=== Problem ===
The entries below must be copied exactly as they are.

=== Data extracts ===
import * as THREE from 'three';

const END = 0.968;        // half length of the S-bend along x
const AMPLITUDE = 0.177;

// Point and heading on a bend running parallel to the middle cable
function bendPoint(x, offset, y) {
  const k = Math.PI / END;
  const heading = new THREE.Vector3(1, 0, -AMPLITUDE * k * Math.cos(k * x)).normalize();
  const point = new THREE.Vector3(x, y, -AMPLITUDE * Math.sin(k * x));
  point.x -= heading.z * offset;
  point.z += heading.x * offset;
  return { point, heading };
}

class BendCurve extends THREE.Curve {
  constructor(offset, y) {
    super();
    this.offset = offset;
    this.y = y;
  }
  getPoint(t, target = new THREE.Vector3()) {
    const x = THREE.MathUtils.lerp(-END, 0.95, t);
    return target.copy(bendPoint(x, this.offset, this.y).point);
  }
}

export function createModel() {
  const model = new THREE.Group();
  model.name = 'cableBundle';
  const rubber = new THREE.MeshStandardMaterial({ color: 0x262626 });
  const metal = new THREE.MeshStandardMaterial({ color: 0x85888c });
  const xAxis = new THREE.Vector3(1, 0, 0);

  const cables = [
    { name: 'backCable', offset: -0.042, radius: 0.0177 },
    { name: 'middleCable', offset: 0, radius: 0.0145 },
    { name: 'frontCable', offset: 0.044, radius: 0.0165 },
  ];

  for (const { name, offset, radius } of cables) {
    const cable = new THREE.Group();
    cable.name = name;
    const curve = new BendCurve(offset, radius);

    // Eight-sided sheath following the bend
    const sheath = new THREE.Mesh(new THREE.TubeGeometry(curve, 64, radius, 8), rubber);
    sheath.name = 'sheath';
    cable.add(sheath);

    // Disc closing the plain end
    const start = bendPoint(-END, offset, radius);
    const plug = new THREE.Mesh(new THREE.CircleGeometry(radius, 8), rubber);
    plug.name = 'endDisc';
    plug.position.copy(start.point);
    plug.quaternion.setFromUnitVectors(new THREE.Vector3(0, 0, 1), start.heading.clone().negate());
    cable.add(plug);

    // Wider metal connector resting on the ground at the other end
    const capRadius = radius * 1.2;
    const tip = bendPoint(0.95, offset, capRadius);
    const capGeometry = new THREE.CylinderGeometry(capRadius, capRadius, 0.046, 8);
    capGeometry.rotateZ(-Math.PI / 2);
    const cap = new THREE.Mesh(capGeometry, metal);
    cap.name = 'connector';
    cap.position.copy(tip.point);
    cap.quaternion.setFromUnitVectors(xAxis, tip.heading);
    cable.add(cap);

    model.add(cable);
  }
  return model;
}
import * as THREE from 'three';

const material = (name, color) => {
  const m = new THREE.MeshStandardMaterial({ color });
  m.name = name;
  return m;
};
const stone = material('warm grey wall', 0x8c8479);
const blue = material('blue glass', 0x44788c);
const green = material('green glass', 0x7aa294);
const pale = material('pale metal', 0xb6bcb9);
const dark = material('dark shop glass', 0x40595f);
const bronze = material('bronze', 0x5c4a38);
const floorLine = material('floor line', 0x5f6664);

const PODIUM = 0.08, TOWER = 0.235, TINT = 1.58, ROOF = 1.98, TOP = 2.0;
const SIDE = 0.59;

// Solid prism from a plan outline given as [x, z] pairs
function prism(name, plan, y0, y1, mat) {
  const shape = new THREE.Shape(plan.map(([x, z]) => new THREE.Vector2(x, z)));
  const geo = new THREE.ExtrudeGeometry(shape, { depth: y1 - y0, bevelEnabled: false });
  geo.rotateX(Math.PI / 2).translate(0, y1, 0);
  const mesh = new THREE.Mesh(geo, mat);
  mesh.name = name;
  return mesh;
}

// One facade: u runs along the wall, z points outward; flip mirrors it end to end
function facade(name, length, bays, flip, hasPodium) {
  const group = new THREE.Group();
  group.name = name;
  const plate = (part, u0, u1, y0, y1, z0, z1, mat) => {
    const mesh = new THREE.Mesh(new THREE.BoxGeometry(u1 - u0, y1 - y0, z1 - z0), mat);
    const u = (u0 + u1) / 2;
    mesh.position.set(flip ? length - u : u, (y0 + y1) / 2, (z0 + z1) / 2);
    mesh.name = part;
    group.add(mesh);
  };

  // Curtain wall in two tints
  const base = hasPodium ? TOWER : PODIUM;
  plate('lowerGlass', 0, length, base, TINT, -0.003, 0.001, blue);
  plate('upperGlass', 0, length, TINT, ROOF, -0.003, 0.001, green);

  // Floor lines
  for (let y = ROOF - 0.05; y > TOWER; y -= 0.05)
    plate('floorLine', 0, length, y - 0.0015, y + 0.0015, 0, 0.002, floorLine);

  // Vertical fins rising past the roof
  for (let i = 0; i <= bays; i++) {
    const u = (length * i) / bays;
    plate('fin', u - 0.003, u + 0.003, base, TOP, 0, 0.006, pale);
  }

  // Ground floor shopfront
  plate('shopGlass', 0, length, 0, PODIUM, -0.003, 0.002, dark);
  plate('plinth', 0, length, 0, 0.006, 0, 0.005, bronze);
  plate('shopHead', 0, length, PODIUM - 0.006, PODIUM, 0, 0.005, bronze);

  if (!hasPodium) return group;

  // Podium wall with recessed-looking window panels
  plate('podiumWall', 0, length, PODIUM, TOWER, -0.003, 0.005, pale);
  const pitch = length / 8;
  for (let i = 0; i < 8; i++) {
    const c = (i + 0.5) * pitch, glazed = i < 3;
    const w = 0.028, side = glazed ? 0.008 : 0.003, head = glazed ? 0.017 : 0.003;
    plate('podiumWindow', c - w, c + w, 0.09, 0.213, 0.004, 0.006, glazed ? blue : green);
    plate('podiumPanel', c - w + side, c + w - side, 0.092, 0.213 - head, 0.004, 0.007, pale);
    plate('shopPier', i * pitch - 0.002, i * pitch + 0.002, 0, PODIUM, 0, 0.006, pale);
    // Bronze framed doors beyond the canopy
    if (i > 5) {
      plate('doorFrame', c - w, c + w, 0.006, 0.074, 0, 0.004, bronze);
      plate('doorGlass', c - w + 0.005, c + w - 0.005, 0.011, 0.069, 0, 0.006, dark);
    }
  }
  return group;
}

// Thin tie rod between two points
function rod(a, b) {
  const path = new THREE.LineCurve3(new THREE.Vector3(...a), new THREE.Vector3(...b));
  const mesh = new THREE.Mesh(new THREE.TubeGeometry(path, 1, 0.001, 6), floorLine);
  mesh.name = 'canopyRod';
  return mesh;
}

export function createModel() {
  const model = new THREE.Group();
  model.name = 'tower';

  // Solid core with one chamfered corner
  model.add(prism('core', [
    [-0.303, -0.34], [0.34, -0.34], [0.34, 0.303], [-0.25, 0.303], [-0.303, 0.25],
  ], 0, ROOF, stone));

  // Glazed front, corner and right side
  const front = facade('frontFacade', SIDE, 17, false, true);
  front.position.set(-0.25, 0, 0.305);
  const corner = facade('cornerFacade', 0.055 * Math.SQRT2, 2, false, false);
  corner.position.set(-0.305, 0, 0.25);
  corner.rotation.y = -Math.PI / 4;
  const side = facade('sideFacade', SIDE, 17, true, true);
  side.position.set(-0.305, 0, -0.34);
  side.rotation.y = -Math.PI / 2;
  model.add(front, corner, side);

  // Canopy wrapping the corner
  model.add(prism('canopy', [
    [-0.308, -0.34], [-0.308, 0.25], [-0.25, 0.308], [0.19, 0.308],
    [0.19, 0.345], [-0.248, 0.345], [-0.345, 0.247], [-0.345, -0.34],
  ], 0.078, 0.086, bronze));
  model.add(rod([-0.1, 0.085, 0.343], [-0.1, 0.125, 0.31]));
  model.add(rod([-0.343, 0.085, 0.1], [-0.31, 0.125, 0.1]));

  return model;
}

=== Response box ===
import * as THREE from 'three';

const END = 0.968;        // half length of the S-bend along x
const AMPLITUDE = 0.177;

// Point and heading on a bend running parallel to the middle cable
function bendPoint(x, offset, y) {
  const k = Math.PI / END;
  const heading = new THREE.Vector3(1, 0, -AMPLITUDE * k * Math.cos(k * x)).normalize();
  const point = new THREE.Vector3(x, y, -AMPLITUDE * Math.sin(k * x));
  point.x -= heading.z * offset;
  point.z += heading.x * offset;
  return { point, heading };
}

class BendCurve extends THREE.Curve {
  constructor(offset, y) {
    super();
    this.offset = offset;
    this.y = y;
  }
  getPoint(t, target = new THREE.Vector3()) {
    const x = THREE.MathUtils.lerp(-END, 0.95, t);
    return target.copy(bendPoint(x, this.offset, this.y).point);
  }
}

export function createModel() {
  const model = new THREE.Group();
  model.name = 'cableBundle';
  const rubber = new THREE.MeshStandardMaterial({ color: 0x262626 });
  const metal = new THREE.MeshStandardMaterial({ color: 0x85888c });
  const xAxis = new THREE.Vector3(1, 0, 0);

  const cables = [
    { name: 'backCable', offset: -0.042, radius: 0.0177 },
    { name: 'middleCable', offset: 0, radius: 0.0145 },
    { name: 'frontCable', offset: 0.044, radius: 0.0165 },
  ];

  for (const { name, offset, radius } of cables) {
    const cable = new THREE.Group();
    cable.name = name;
    const curve = new BendCurve(offset, radius);

    // Eight-sided sheath following the bend
    const sheath = new THREE.Mesh(new THREE.TubeGeometry(curve, 64, radius, 8), rubber);
    sheath.name = 'sheath';
    cable.add(sheath);

    // Disc closing the plain end
    const start = bendPoint(-END, offset, radius);
    const plug = new THREE.Mesh(new THREE.CircleGeometry(radius, 8), rubber);
    plug.name = 'endDisc';
    plug.position.copy(start.point);
    plug.quaternion.setFromUnitVectors(new THREE.Vector3(0, 0, 1), start.heading.clone().negate());
    cable.add(plug);

    // Wider metal connector resting on the ground at the other end
    const capRadius = radius * 1.2;
    const tip = bendPoint(0.95, offset, capRadius);
    const capGeometry = new THREE.CylinderGeometry(capRadius, capRadius, 0.046, 8);
    capGeometry.rotateZ(-Math.PI / 2);
    const cap = new THREE.Mesh(capGeometry, metal);
    cap.name = 'connector';
    cap.position.copy(tip.point);
    cap.quaternion.setFromUnitVectors(xAxis, tip.heading);
    cable.add(cap);

    model.add(cable);
  }
  return model;
}
import * as THREE from 'three';

const material = (name, color) => {
  const m = new THREE.MeshStandardMaterial({ color });
  m.name = name;
  return m;
};
const stone = material('warm grey wall', 0x8c8479);
const blue = material('blue glass', 0x44788c);
const green = material('green glass', 0x7aa294);
const pale = material('pale metal', 0xb6bcb9);
const dark = material('dark shop glass', 0x40595f);
const bronze = material('bronze', 0x5c4a38);
const floorLine = material('floor line', 0x5f6664);

const PODIUM = 0.08, TOWER = 0.235, TINT = 1.58, ROOF = 1.98, TOP = 2.0;
const SIDE = 0.59;

// Solid prism from a plan outline given as [x, z] pairs
function prism(name, plan, y0, y1, mat) {
  const shape = new THREE.Shape(plan.map(([x, z]) => new THREE.Vector2(x, z)));
  const geo = new THREE.ExtrudeGeometry(shape, { depth: y1 - y0, bevelEnabled: false });
  geo.rotateX(Math.PI / 2).translate(0, y1, 0);
  const mesh = new THREE.Mesh(geo, mat);
  mesh.name = name;
  return mesh;
}

// One facade: u runs along the wall, z points outward; flip mirrors it end to end
function facade(name, length, bays, flip, hasPodium) {
  const group = new THREE.Group();
  group.name = name;
  const plate = (part, u0, u1, y0, y1, z0, z1, mat) => {
    const mesh = new THREE.Mesh(new THREE.BoxGeometry(u1 - u0, y1 - y0, z1 - z0), mat);
    const u = (u0 + u1) / 2;
    mesh.position.set(flip ? length - u : u, (y0 + y1) / 2, (z0 + z1) / 2);
    mesh.name = part;
    group.add(mesh);
  };

  // Curtain wall in two tints
  const base = hasPodium ? TOWER : PODIUM;
  plate('lowerGlass', 0, length, base, TINT, -0.003, 0.001, blue);
  plate('upperGlass', 0, length, TINT, ROOF, -0.003, 0.001, green);

  // Floor lines
  for (let y = ROOF - 0.05; y > TOWER; y -= 0.05)
    plate('floorLine', 0, length, y - 0.0015, y + 0.0015, 0, 0.002, floorLine);

  // Vertical fins rising past the roof
  for (let i = 0; i <= bays; i++) {
    const u = (length * i) / bays;
    plate('fin', u - 0.003, u + 0.003, base, TOP, 0, 0.006, pale);
  }

  // Ground floor shopfront
  plate('shopGlass', 0, length, 0, PODIUM, -0.003, 0.002, dark);
  plate('plinth', 0, length, 0, 0.006, 0, 0.005, bronze);
  plate('shopHead', 0, length, PODIUM - 0.006, PODIUM, 0, 0.005, bronze);

  if (!hasPodium) return group;

  // Podium wall with recessed-looking window panels
  plate('podiumWall', 0, length, PODIUM, TOWER, -0.003, 0.005, pale);
  const pitch = length / 8;
  for (let i = 0; i < 8; i++) {
    const c = (i + 0.5) * pitch, glazed = i < 3;
    const w = 0.028, side = glazed ? 0.008 : 0.003, head = glazed ? 0.017 : 0.003;
    plate('podiumWindow', c - w, c + w, 0.09, 0.213, 0.004, 0.006, glazed ? blue : green);
    plate('podiumPanel', c - w + side, c + w - side, 0.092, 0.213 - head, 0.004, 0.007, pale);
    plate('shopPier', i * pitch - 0.002, i * pitch + 0.002, 0, PODIUM, 0, 0.006, pale);
    // Bronze framed doors beyond the canopy
    if (i > 5) {
      plate('doorFrame', c - w, c + w, 0.006, 0.074, 0, 0.004, bronze);
      plate('doorGlass', c - w + 0.005, c + w - 0.005, 0.011, 0.069, 0, 0.006, dark);
    }
  }
  return group;
}

// Thin tie rod between two points
function rod(a, b) {
  const path = new THREE.LineCurve3(new THREE.Vector3(...a), new THREE.Vector3(...b));
  const mesh = new THREE.Mesh(new THREE.TubeGeometry(path, 1, 0.001, 6), floorLine);
  mesh.name = 'canopyRod';
  return mesh;
}

export function createModel() {
  const model = new THREE.Group();
  model.name = 'tower';

  // Solid core with one chamfered corner
  model.add(prism('core', [
    [-0.303, -0.34], [0.34, -0.34], [0.34, 0.303], [-0.25, 0.303], [-0.303, 0.25],
  ], 0, ROOF, stone));

  // Glazed front, corner and right side
  const front = facade('frontFacade', SIDE, 17, false, true);
  front.position.set(-0.25, 0, 0.305);
  const corner = facade('cornerFacade', 0.055 * Math.SQRT2, 2, false, false);
  corner.position.set(-0.305, 0, 0.25);
  corner.rotation.y = -Math.PI / 4;
  const side = facade('sideFacade', SIDE, 17, true, true);
  side.position.set(-0.305, 0, -0.34);
  side.rotation.y = -Math.PI / 2;
  model.add(front, corner, side);

  // Canopy wrapping the corner
  model.add(prism('canopy', [
    [-0.308, -0.34], [-0.308, 0.25], [-0.25, 0.308], [0.19, 0.308],
    [0.19, 0.345], [-0.248, 0.345], [-0.345, 0.247], [-0.345, -0.34],
  ], 0.078, 0.086, bronze));
  model.add(rod([-0.1, 0.085, 0.343], [-0.1, 0.125, 0.31]));
  model.add(rod([-0.343, 0.085, 0.1], [-0.31, 0.125, 0.1]));

  return model;
}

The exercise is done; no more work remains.